You mentioned the state and city need to partner pretty closely when it comes to the Marathon. What’s that look like?

Walsh: We work very closely on security, on crowd control, on making sure that the event goes off well.

Baker: And it runs all the way out to Hopkinton, so it covers a lot of territory. And the crowds—there’s a huge crowd in Boston, there’s a huge crowd pretty much everywhere along that course. There are very few parts of that race course that are dead. I have a lot of friends who run the race, and they said one of the reasons they like running Boston is because there’s literally no downtime with the crowd. It’s always right on the edge all the way through—three, four, five deep. You get into Boston and it gets much deeper than that. But there’s no free time out there if you’re running the race.
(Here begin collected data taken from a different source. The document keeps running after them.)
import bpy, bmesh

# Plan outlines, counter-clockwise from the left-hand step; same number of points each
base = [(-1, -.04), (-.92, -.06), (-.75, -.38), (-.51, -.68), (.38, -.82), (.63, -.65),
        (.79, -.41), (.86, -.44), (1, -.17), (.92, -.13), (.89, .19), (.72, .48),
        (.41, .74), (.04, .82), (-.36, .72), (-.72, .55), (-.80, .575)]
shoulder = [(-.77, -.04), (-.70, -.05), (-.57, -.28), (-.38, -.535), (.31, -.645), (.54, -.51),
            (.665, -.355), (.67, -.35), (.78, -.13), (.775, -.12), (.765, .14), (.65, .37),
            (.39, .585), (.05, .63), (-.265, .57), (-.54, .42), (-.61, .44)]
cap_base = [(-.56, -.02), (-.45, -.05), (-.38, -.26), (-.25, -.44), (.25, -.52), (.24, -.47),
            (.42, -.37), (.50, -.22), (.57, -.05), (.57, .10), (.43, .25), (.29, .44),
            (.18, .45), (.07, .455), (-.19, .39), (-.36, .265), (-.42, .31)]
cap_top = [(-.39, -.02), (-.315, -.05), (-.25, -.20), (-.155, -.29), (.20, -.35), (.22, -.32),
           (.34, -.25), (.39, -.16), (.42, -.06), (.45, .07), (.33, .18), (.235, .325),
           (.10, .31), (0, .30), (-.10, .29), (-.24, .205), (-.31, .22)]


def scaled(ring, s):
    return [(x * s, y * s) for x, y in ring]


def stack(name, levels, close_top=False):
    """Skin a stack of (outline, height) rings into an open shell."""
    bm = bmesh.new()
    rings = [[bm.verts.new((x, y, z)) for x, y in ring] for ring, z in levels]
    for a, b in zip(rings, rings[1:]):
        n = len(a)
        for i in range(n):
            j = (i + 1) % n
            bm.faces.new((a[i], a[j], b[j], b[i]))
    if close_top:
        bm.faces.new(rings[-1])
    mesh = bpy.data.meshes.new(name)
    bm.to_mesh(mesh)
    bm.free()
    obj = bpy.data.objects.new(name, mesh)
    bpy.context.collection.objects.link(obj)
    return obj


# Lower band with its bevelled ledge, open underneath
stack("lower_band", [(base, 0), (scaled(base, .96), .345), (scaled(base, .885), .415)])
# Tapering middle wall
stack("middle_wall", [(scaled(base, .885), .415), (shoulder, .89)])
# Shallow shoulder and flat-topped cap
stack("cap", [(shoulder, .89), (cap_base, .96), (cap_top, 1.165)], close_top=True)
There’s people watching you and cheering you on every inch of the way.

Grilk: And the state does a magnificent job of providing coordination for everybody who works on this. The race organizers, public-safety officials, municipal officials, state officials, fire, police, E.M.S., all get together multiple times out at the Massachusetts Emergency Management Agency in Framingham.
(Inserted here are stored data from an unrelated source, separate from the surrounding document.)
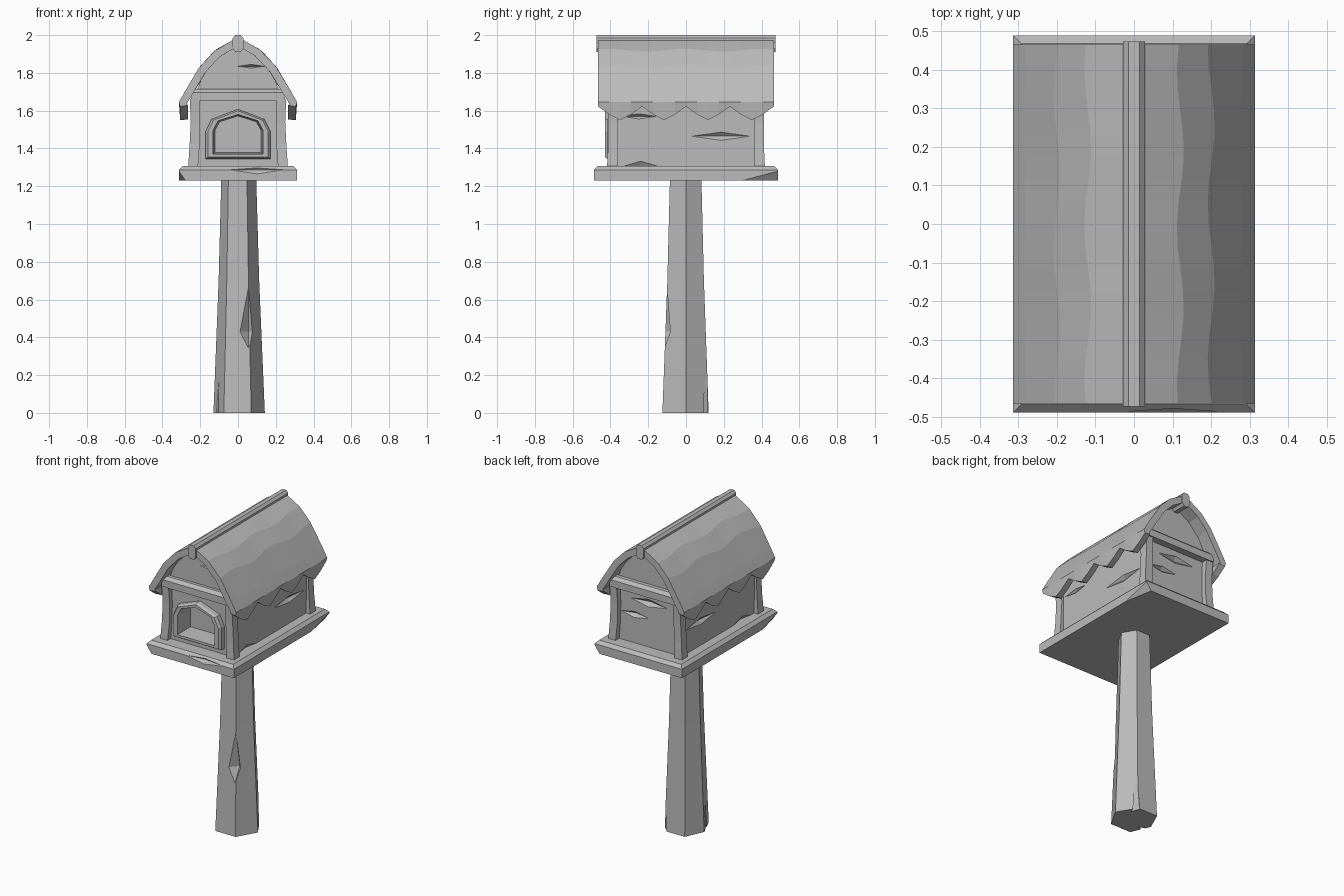
import bpy, bmesh, math
from mathutils import Vector

old = bpy.data.objects.get("Cube")
if old:
    bpy.data.objects.remove(old, do_unlink=True)

grey = bpy.data.materials.new("weathered_grey")
grey.use_nodes = True
colour = (0.5, 0.5, 0.5, 1)
grey.diffuse_color = colour
grey.node_tree.nodes["Principled BSDF"].inputs["Base Color"].default_value = colour


def finish(name, bm, tidy=True):
    if tidy:
        bmesh.ops.recalc_face_normals(bm, faces=bm.faces)
    me = bpy.data.meshes.new(name)
    bm.to_mesh(me)
    bm.free()
    me.materials.append(grey)
    ob = bpy.data.objects.new(name, me)
    bpy.context.collection.objects.link(ob)
    return ob


def loft(name, rings):
    """Skin a list of matching point rings and cap both ends."""
    bm = bmesh.new()
    loops = [[bm.verts.new(p) for p in ring] for ring in rings]
    n = len(loops[0])
    for a, b in zip(loops, loops[1:]):
        for i in range(n):
            j = (i + 1) % n
            bm.faces.new((a[i], a[j], b[j], b[i]))
    bm.faces.new(loops[0])
    bm.faces.new(loops[-1])
    return finish(name, bm)


def rect(x0, x1, y0, y1, z):
    return [(x0, y0, z), (x1, y0, z), (x1, y1, z), (x0, y1, z)]


def mirrored(half):
    """Complete a right-hand xz outline that starts low and ends on the axis."""
    return half + [(-x, z) for x, z in reversed(half) if x > 0]


def section(outline, y, s=1.0, zc=1.48):
    return [(x * s, y, zc + (z - zc) * s) for x, z in outline]


def apply_modifiers(ob):
    graph = bpy.context.evaluated_depsgraph_get()
    me = bpy.data.meshes.new_from_object(ob.evaluated_get(graph))
    ob.modifiers.clear()
    ob.data = me


def cut(ob, cutter):
    mod = ob.modifiers.new("cut", 'BOOLEAN')
    mod.operation = 'DIFFERENCE'
    mod.solver = 'EXACT'
    mod.object = cutter
    apply_modifiers(ob)


def gouge(ob, centre, size, mid=0.0):
    """Cut a pointed sliver, like a split in old wood."""
    bm = bmesh.new()
    sx, sy, sz = size
    for p in ((sx, 0, mid), (-sx, 0, mid), (0, sy, mid), (0, -sy, mid), (0, 0, sz), (0, 0, -sz)):
        bm.verts.new(Vector(p) + Vector(centre))
    bmesh.ops.convex_hull(bm, input=bm.verts)
    cutter = finish("gouge_cutter", bm)
    cutter.hide_render = True
    cut(ob, cutter)
    bpy.data.objects.remove(cutter, do_unlink=True)


# Six-sided flared pole with a chip and base splits
hexagon = [(-0.13, 0), (-0.075, -0.125), (0.07, -0.125), (0.142, 0), (0.07, 0.12), (-0.075, 0.12)]
pole = loft("pole", [[(x * s, y * s, z) for x, y in hexagon]
                     for z, s in ((0, 1), (0.7, 0.79), (1.24, 0.68))])
gouge(pole, (0.055, -0.11, 0.53), (0.045, 0.05, 0.19), -0.1)
gouge(pole, (0.075, 0.115, 0), (0.02, 0.05, 0.26))
gouge(pole, (-0.11, -0.05, 0), (0.04, 0.015, 0.2))

# Chamfered floor slab
floor = loft("floor_slab", [rect(-x, x, -y, y, z) for x, y, z in
                            ((0.313, 0.488, 1.23), (0.313, 0.488, 1.287), (0.293, 0.468, 1.307))])
gouge(floor, (0.1, -0.488, 1.287), (0.14, 0.018, 0.022))
gouge(floor, (0.313, 0.488, 1.23), (0.035, 0.19, 0.05))
gouge(floor, (-0.313, -0.488, 1.23), (0.035, 0.15, 0.05))

# House walls with arched gables
wall = mirrored([(0.235, 1.3), (0.24, 1.66), (0.175, 1.81), (0.1, 1.89), (0, 1.94)])
house = loft("house_walls", [section(wall, y) for y in (-0.385, 0.38)])
for s in (-1, 1):
    gouge(house, (0.237 * s, 0.185, 1.465), (0.02, 0.155, 0.022))
    gouge(house, (0.237 * s, -0.25, 1.57), (0.02, 0.1, 0.015))
    gouge(house, (0.236 * s, -0.24, 1.305), (0.02, 0.1, 0.028))
gouge(house, (0.07, -0.385, 1.835), (0.07, 0.02, 0.01))
gouge(house, (0.0, 0.38, 1.59), (0.13, 0.025, 0.025))
gouge(house, (0.1, 0.38, 1.49), (0.1, 0.025, 0.02))

# Arched window frame and its recess
outer = mirrored([(0.172, 1.345), (0.172, 1.49), (0.14, 1.555), (0, 1.608)])
inner = mirrored([(0.13, 1.372), (0.13, 1.495), (0.104, 1.545), (0, 1.578)])
frame = loft("window_frame", [section(outer, -0.37), section(outer, -0.415), section(outer, -0.43, 0.93)])
recess = loft("recess_cutter", [section(inner, -0.31, 0.94), section(inner, -0.45, 1.03)])
recess.hide_render = True
cut(frame, recess)
cut(house, recess)
bpy.data.objects.remove(recess, do_unlink=True)

# Slightly bowed corner posts
for sx, side in ((1, "left"), (-1, "right")):
    for sy, end in ((-1, "front"), (1, "back")):
        rings = []
        for z, x0, x1, y1 in ((1.3, 0.212, 0.264, 0.418), (1.42, 0.203, 0.256, 0.412),
                              (1.54, 0.2, 0.25, 0.412), (1.66, 0.205, 0.255, 0.418)):
            rings.append([(sx * x, sy * y, z) for x, y, z in rect(x0, x1, 0.36, y1, z)])
        loft(f"{end}_{side}_post", rings)

# Tie beams across both gables
for s, end in ((-1, "front"), (1, "back")):
    beam = [(0.375, 1.65), (0.425, 1.65), (0.425, 1.695), (0.405, 1.714), (0.375, 1.714)]
    loft(f"{end}_beam", [[(x * (1 if z < 1.7 else 0.94), s * y, z) for y, z in beam]
                         for x in (-0.25, 0.25)])

# Curved roof with gently wavy courses and scalloped eaves
half = [(0.306, 1.55), (0.313, 1.645), (0.282, 1.70), (0.2, 1.835), (0.12, 1.92), (0.03, 1.972)]
profile = half + [(-x, z) for x, z in reversed(half)]
columns = 17
bm = bmesh.new()
grid = []
for i, (x, z) in enumerate(profile):
    row = []
    level = min(i, len(profile) - 1 - i)
    for j in range(columns):
        px, pz = x, z
        if level == 0:
            pz = z + (0.072, 0.03, 0, 0.03)[j % 4]
        elif level in (3, 4):
            wave = 0.009 * math.sin(j * 0.9 + i)
            px += math.copysign(wave, x) * (1 if wave > 0 else -1)
            pz -= wave * (1.2 if level == 3 else 0.8)
        row.append(bm.verts.new((px, -0.465 + 0.93 * j / (columns - 1), pz)))
    grid.append(row)
for a, b in zip(grid, grid[1:]):
    for j in range(columns - 1):
        bm.faces.new((a[j], a[j + 1], b[j + 1], b[j]))
roof = finish("roof", bm, tidy=False)
shell = roof.modifiers.new("thickness", 'SOLIDIFY')
shell.thickness = 0.042
shell.offset = -1
apply_modifiers(roof)

# Ridge beam
ridge = mirrored([(0.014, 1.91), (0.028, 1.93), (0.028, 1.985), (0.014, 2.0)])
loft("ridge_beam", [section(ridge, y) for y in (-0.473, 0.473)])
When you guys travel to other parts of the country, how big does the Marathon loom in people’s visions and impressions of Boston?

Walsh: I think if you ask anyone in the country, “Name three marathons in the world,” they’ll say Boston as the first one that comes out of their mouth every time.

Baker: I would agree with that. The other thing to keep in mind on this is that the way the city and the people of Massachusetts responded to the tragedy left an indelible mark in the minds of a lot of people around the world. The whole notion of “Boston Strong”—somebody might call that trite, but I think for many people who watched that whole thing play out, it was a statement moment for the city and for the community, and it’s had real, sustainable impact as a lasting impression.

Last April, we all had very strong emotions about the Marathon. What do you think this year will be like?

Grilk: We go back to the core of what makes it what it is. And for a long time the Boston Marathon has been an international athletic competition focused on excellence. People know it’s really hard to qualify. It gives you a sense for the importance of competition and excellence. That’ll always carry forward, and it mirrors the way people look at Boston and communities around here. When you go around the world, what do people know about Boston? Well, they know about Harvard, they know about M.I.T., they know about the Marathon. But it’s that core commitment to excellence, and what everyone sees is the fact that it’s an event owned by the whole community around here. That is the core of it and that will carry forward. The events of 2013 will always be part of the history of the race, but they won’t define the future, they’ll just inform it as all of the other history has.

One last question for you, Governor. At last year’s Marathon you were a private spectator. This time you’ll be crowning the women’s winner. What are you going to be thinking about this year at the finish line when you’re getting ready to bestow the olive wreath?

Baker: I don’t know, and I’ve thought about it. I’ve been going to the Marathon ever since I was a kid. I lived on the route for a bunch of years there when I was younger. I know a ton of people who have run in the race over the years. I’ve never been that close to the finish of the race. I hope that my experience reflects the same kinds of emotions that it has over time. Like everybody, I think, I tear up when I see the Hoyt family go by. I smile and applaud as loud as I possibly can when I see the Johnny Kelleys of the world go by. When I see friends of mine finish that race, it’s an emotional moment. And I would hope the personal part of this is always first and foremost on this, separate and apart from whatever the official duties are.